If credence is given to the projections of the ECB, inflation is set to rise to 1% in 2021 and to 1.3% in 2022 in the euro area.

What does this mean for mortgage borrowers?

Mortgage borrowers would nevertheless be well advised to keep a close eye on the mortgage market if they wish to obtain the best possible deal:

Look out for “special offers” on selected repayment terms

There are always phases in which lenders offer considerably better rates for particular terms. Independent mortgage brokers have close connections with mortgage lenders and can help to uncover these deals.

Remember: insurance companies and pension funds tend to offer the best rates for long repayment terms, while banks generally have more favourable rates for short and medium terms.

Make the most of fluctuations in swap rates

Banks also refinance mortgages on the international capital market via the swap market. Falling swap rates make refinancing cheaper. Banks can pass on a portion of the cost benefits in the form of cheaper mortgage rates. The following examples illustrate how changes in swap rates can affect mortgage rates:

Date 10-year CHF swap rate Change in swap rate Change in 10-year fixed-rate mortgage Benchmark rate for 10-year fixed-rate mortgage1 Interest cost per year for 10-year fixed-rate mortgage (CHF 750,000) Change in annual interest cost
3.1.2020 -0.13% n/a n/a 1.1% CHF 8,250 n/a
9.3.2020 -0.61% -0.48% -0.12% 0.98% CHF 7,350 -900
19.3.2020 -0.05% +0.56% +0.22% 1.20% CHF 9,000 +1,650
30.11.2020 -0.30% -0.25% -0.14% 1.06% CHF 7,950 -1,050

1Time lag of a few days possible

“The uncertainties relating to the impact of the coronavirus pandemic on the economy and monetary policy will continue to fuel anxiety on the capital markets in 2021. Changes of +/- 30 basis points on the ten-year swap rate are perfectly possible,” says Papp.

Stiffer competition

With interest rates currently so low, mortgages represent an attractive asset class for banks, insurance companies and pension funds. This has intensified competition and put pressure on mortgage rates.

In 2016, the average mortgage rate offered to HypoPlus customers for a ten-year fixed-rate mortgage was 1.2%. Nowadays, mortgage rates of less than 1% are the norm and can fall as low as 0.61%. Comparis financial expert Papp believes that the lower rates can be explained to some extent by decreased swap rates.

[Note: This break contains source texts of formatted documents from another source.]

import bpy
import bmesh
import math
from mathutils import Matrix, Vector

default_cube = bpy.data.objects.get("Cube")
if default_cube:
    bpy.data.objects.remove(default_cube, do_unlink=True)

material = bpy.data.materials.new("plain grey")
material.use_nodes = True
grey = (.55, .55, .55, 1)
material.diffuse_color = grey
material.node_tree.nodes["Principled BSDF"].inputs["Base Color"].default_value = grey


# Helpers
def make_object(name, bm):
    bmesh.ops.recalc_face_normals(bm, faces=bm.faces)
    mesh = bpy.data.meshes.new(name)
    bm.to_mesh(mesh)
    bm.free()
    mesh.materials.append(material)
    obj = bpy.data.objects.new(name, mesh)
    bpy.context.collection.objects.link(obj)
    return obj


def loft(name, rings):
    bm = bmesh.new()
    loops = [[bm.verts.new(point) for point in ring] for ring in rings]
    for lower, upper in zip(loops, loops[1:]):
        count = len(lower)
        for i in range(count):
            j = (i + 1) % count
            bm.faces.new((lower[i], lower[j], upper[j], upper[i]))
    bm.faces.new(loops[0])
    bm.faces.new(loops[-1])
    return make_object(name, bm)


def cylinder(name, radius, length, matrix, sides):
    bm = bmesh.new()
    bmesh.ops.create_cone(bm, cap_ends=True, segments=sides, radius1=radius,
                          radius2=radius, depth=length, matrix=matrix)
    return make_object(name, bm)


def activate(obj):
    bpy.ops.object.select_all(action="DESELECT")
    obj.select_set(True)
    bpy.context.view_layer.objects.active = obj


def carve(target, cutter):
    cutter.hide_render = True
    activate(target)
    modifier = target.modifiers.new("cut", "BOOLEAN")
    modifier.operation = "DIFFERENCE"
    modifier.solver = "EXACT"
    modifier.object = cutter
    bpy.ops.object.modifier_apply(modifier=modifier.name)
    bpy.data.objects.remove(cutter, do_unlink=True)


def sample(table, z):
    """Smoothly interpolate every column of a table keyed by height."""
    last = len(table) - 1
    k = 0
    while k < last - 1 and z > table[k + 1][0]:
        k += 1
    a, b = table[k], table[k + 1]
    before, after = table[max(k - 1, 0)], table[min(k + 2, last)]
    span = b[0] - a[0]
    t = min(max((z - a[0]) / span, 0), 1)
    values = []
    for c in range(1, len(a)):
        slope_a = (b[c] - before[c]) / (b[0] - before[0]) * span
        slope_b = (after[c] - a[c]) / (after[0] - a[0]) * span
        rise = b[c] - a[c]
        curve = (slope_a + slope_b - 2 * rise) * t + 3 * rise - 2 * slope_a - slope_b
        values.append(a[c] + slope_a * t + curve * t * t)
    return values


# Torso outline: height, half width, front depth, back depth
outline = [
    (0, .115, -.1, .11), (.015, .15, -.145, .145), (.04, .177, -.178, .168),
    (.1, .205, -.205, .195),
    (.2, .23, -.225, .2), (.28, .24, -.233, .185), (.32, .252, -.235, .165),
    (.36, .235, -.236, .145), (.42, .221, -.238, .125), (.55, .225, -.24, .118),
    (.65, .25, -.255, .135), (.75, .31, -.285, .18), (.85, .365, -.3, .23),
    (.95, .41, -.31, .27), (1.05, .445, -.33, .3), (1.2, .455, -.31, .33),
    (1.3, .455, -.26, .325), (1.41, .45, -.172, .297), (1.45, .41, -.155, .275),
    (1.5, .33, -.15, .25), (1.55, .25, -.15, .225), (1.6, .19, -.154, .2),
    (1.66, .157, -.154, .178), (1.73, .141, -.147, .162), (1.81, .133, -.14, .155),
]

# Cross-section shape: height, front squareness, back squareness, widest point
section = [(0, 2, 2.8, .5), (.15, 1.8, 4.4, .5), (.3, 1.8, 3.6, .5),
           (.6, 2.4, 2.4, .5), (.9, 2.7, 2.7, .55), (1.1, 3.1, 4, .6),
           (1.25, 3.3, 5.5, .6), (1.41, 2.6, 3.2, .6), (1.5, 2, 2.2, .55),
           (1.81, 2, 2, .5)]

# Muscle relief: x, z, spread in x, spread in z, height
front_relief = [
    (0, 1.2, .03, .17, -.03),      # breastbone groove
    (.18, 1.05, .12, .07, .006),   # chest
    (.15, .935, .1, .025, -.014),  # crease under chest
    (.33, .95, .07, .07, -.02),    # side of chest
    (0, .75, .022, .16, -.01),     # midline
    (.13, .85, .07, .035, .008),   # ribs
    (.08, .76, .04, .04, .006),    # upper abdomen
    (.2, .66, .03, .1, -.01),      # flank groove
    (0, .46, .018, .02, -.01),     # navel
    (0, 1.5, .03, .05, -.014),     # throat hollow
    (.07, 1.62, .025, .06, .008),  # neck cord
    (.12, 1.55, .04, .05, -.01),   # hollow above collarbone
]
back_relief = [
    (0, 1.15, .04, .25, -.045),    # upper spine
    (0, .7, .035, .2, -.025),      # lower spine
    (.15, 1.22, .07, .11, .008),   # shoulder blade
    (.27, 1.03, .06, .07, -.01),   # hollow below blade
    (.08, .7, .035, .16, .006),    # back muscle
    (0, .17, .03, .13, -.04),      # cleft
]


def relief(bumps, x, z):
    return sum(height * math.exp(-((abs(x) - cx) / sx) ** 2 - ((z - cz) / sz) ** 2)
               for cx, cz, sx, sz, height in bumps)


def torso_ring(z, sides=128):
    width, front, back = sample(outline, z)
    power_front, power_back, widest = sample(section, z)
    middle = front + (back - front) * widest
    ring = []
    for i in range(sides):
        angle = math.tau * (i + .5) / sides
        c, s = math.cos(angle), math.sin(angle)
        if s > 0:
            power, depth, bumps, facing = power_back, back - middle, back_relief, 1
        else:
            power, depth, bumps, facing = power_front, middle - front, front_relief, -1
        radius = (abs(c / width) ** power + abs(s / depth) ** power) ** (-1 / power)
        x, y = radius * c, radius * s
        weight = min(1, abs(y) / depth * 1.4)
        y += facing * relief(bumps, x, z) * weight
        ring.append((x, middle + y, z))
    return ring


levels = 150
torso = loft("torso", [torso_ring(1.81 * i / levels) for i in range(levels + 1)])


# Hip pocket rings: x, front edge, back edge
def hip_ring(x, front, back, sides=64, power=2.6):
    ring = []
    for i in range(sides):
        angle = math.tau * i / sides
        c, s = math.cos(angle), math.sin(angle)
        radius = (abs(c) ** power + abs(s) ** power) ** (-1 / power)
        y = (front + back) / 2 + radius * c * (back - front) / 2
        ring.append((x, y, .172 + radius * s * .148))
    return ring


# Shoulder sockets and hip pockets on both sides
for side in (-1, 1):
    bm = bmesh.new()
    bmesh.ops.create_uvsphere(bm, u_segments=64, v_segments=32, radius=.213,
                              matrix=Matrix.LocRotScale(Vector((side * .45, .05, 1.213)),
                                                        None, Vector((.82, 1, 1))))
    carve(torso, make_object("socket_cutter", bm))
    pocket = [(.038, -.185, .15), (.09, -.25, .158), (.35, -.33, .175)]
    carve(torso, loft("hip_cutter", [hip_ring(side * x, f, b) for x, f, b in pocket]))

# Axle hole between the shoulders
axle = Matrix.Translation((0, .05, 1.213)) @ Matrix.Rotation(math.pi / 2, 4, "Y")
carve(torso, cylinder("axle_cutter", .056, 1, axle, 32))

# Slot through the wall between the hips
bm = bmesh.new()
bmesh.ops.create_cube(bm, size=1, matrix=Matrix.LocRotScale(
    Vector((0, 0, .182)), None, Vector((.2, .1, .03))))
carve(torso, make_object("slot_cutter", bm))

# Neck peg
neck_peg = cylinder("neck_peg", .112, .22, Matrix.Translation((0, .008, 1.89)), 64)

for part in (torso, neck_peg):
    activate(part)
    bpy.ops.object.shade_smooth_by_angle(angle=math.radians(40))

Two factors are basically driving competition: the first is the fact that banks, chiefly the regional, Raffeisen and cantonal banks, generate most of their income from mortgage business. However, the interest margin has decreased over the years. The only way to compensate for this is to expand mortgage activities.

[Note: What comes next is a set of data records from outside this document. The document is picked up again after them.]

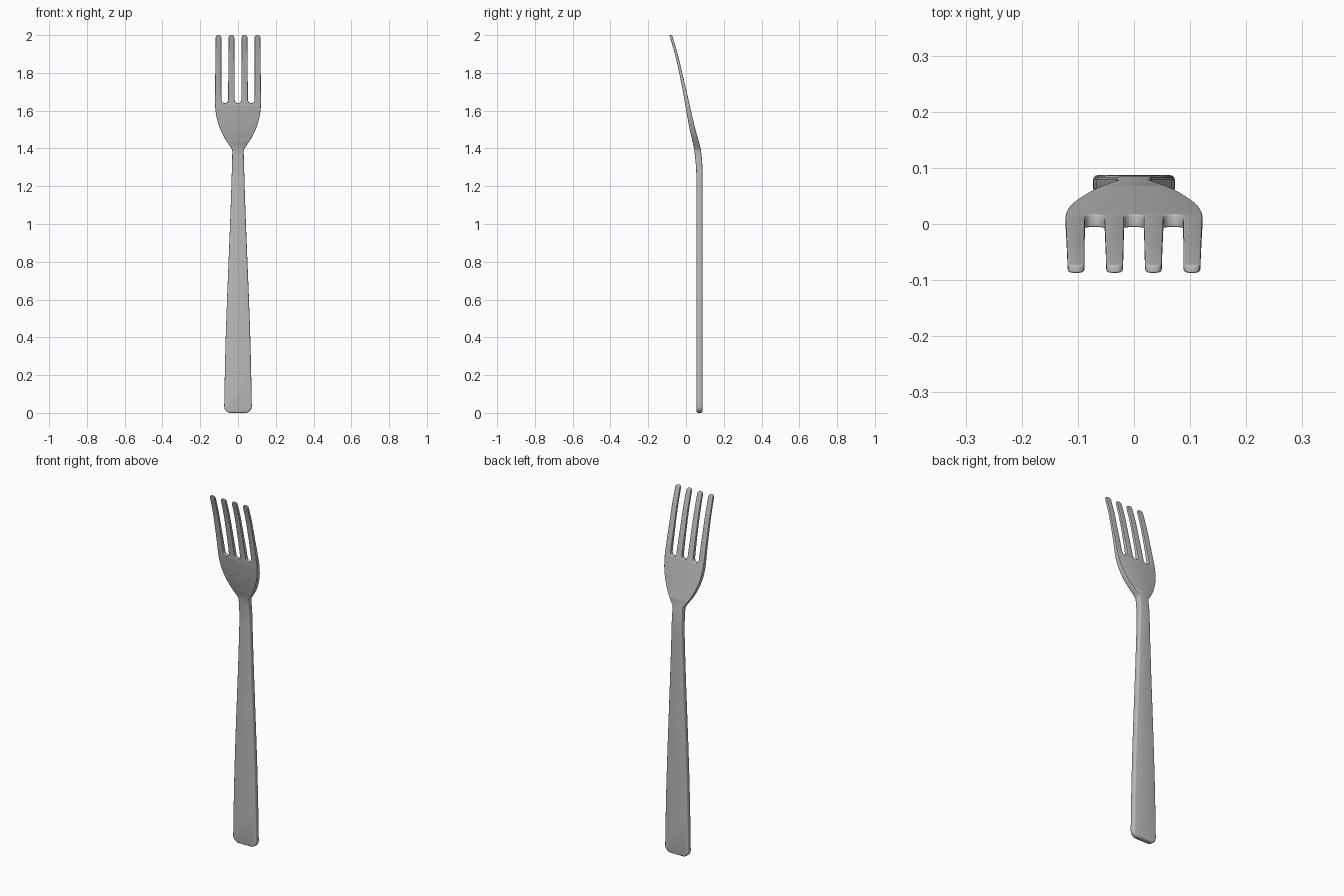
import bpy, bmesh, math
from mathutils import Vector

if "Cube" in bpy.data.objects:
    bpy.data.objects.remove(bpy.data.objects["Cube"])


def curve(keys, z):
    """Smooth (Hermite) interpolation through (z, value) keys."""
    if z <= keys[0][0]:
        return keys[0][1]
    if z >= keys[-1][0]:
        return keys[-1][1]

    def slope(i):
        a, b = keys[max(i - 1, 0)], keys[min(i + 1, len(keys) - 1)]
        return (b[1] - a[1]) / (b[0] - a[0])
    for i in range(len(keys) - 1):
        (z0, v0), (z1, v1) = keys[i], keys[i + 1]
        if z <= z1:
            h = z1 - z0
            t = (z - z0) / h
            return ((2*t**3 - 3*t*t + 1) * v0 + (t**3 - 2*t*t + t) * h * slope(i)
                    + (3*t*t - 2*t**3) * v1 + (t**3 - t*t) * h * slope(i + 1))


def arc(cx, cz, rx, rz, a0, a1, n, p=1.0):
    """Arc of points; p below 1 makes it squarer."""
    pts = []
    for i in range(n + 1):
        a = math.radians(a0 + (a1 - a0) * i / n)
        c, s = math.cos(a), math.sin(a)
        c = math.copysign(abs(c) ** p, c) if abs(c) > 1e-6 else 0.0
        s = math.copysign(abs(s) ** p, s) if abs(s) > 1e-6 else 0.0
        pts.append((cx + rx * c, cz + rz * s))
    return pts


# side profile: front and back surface depth along the height
FRONT = [(0, .056), (.6, .055), (1.2, .055), (1.3, .053), (1.4, .042), (1.5, .02),
         (1.6, .001), (1.7, -.016), (1.8, -.036), (1.9, -.059), (2, -.088)]
BACK = [(0, .087), (.6, .087), (1.2, .087), (1.32, .086), (1.4, .077), (1.5, .05),
        (1.6, .026), (1.7, .004), (1.8, -.02), (1.9, -.044), (2, -.074)]
# half widths of handle and head
HANDLE = [(.035, .073), (.2, .070), (.4, .065), (.6, .058), (.8, .050),
          (1.0, .042), (1.2, .035), (1.385, .030)]
HEAD = [(1.40, .034), (1.42, .048), (1.46, .074), (1.5, .093), (1.55, .110),
        (1.6, .119), (1.65, .122), (1.8, .121), (1.985, .118)]

# right half of the outline: handle end, handle side, head side
half = [(0, 0)] + arc(.038, .035, .035, .035, -90, 0, 7)
half += [(curve(HANDLE, .1 + 1.285 * i / 12), .1 + 1.285 * i / 12) for i in range(13)]
half += [(curve(HEAD, 1.40 + .25 * i / 14), 1.40 + .25 * i / 14) for i in range(15)]
# outer tine tip, slot, inner tine tip, half of the middle slot
half += arc(.1033, 1.985, .0150, .015, 0, 180, 10, .8)
half += arc(.0700, 1.6575, .0175, .0175, 0, -180, 12)
half += arc(.0345, 1.985, .0150, .015, 0, 180, 10, .8)
half += arc(0, 1.6575, .0175, .0175, 0, -90, 6)
outline = half + [(-x, z) for x, z in reversed(half[1:-1])]

bm = bmesh.new()
weight = bm.edges.layers.float.new("bevel_weight_edge")
bm.faces.new([bm.verts.new((x, 0, z)) for x, z in outline])

# slice across so the plate can follow the curved profile
levels = [.2037 + .2 * i for i in range(5)] + [1.1537 + .0257 * i for i in range(33)]
for z in levels:
    bmesh.ops.bisect_plane(bm, geom=bm.verts[:] + bm.edges[:] + bm.faces[:], dist=1e-5,
                           plane_co=Vector((0, 0, z)), plane_no=Vector((0, 0, 1)))

# second skin and the wall between the two
front_verts = bm.verts[:]
rim = [e for e in bm.edges if len(e.link_faces) == 1]
dup = bmesh.ops.duplicate(bm, geom=bm.verts[:] + bm.edges[:] + bm.faces[:])
vmap = dup["vert_map"]
for e in rim:
    a, b = e.verts
    wall = bm.faces.new((a, b, vmap[b], vmap[a]))
    for pair in ((a, b), (vmap[a], vmap[b])):
        edge = bm.edges.get(pair)
        edge[weight] = 1.0 if max(a.co.z, b.co.z) < 1.385 else .4
for v in front_verts:
    w = vmap[v]
    z = v.co.z
    v.co.y = curve(FRONT, z)
    w.co.y = curve(BACK, z)
bmesh.ops.recalc_face_normals(bm, faces=bm.faces[:])

mesh = bpy.data.meshes.new("fork")
bm.to_mesh(mesh)
bm.free()
fork = bpy.data.objects.new("fork", mesh)
bpy.context.collection.objects.link(fork)

# softened edges
bev = fork.modifiers.new("soft_edges", "BEVEL")
bev.limit_method = 'WEIGHT'
bev.width = .008
bev.segments = 3
bev.use_clamp_overlap = False

steel = bpy.data.materials.new("steel grey")
steel.diffuse_color = (.5, .5, .5, 1)
steel.use_nodes = True
steel.node_tree.nodes["Principled BSDF"].inputs["Base Color"].default_value = steel.diffuse_color
mesh.materials.append(steel)

bpy.context.view_layer.objects.active = fork
fork.select_set(True)
bpy.ops.object.modifier_apply(modifier=bev.name)
bpy.ops.object.shade_smooth_by_angle(angle=math.radians(35))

The second is the fact that persistent negative interest rates are drawing more and more investors – like insurers and pension funds – into the asset class of mortgages.

Interest rates converging

While ten-year fixed-rate mortgages are available from as little as 0.61%, rates for five-year fixes start at 0.54%, as data from HypoPlus shows. With the difference amounting to just 7 basis points, the interest curve is extremely flat. Locking in interest rates for 10 years is cheaper than ever, when compared with shorter terms.

Five-year fixed-rate mortgages are available at similar rates to those of Libor or Saron mortgages.

Don’t settle for the first best interest rate offered

The difference between the indicative or benchmark rates advertised and the best negotiated rates remains significant. Borrowers should never accept the first best rate offered to them by their bank. Here is an illustration:

Advertised rate: 1.06%
Best rate negotiated by HypoPlus: 0.61%
Mortgage: 850,000 francs
Rate difference per year: 0.45%
Saving in francs per year (0.45% of 850,000): 3,825 francs
Saving in francs over the entire term: 38,250 francs

Not everyone is offered these rates. Data compiled by HypoPlus shows that interest rate differences of 0.2-0.3% are certainly within the realms of possibility. Calculated on the basis of the mortgage amount and the entire term, mortgage borrowers can save almost 13,000 francs all together, or 1,275 francs per year, on a mortgage that is “only” 0.15% cheaper.

Data sources

The benchmark rate information used in the Comparis/HypoPlus interest rate forecast is based on the benchmark rates of some 50 lenders. They are updated daily and published in the mortgage rate overview.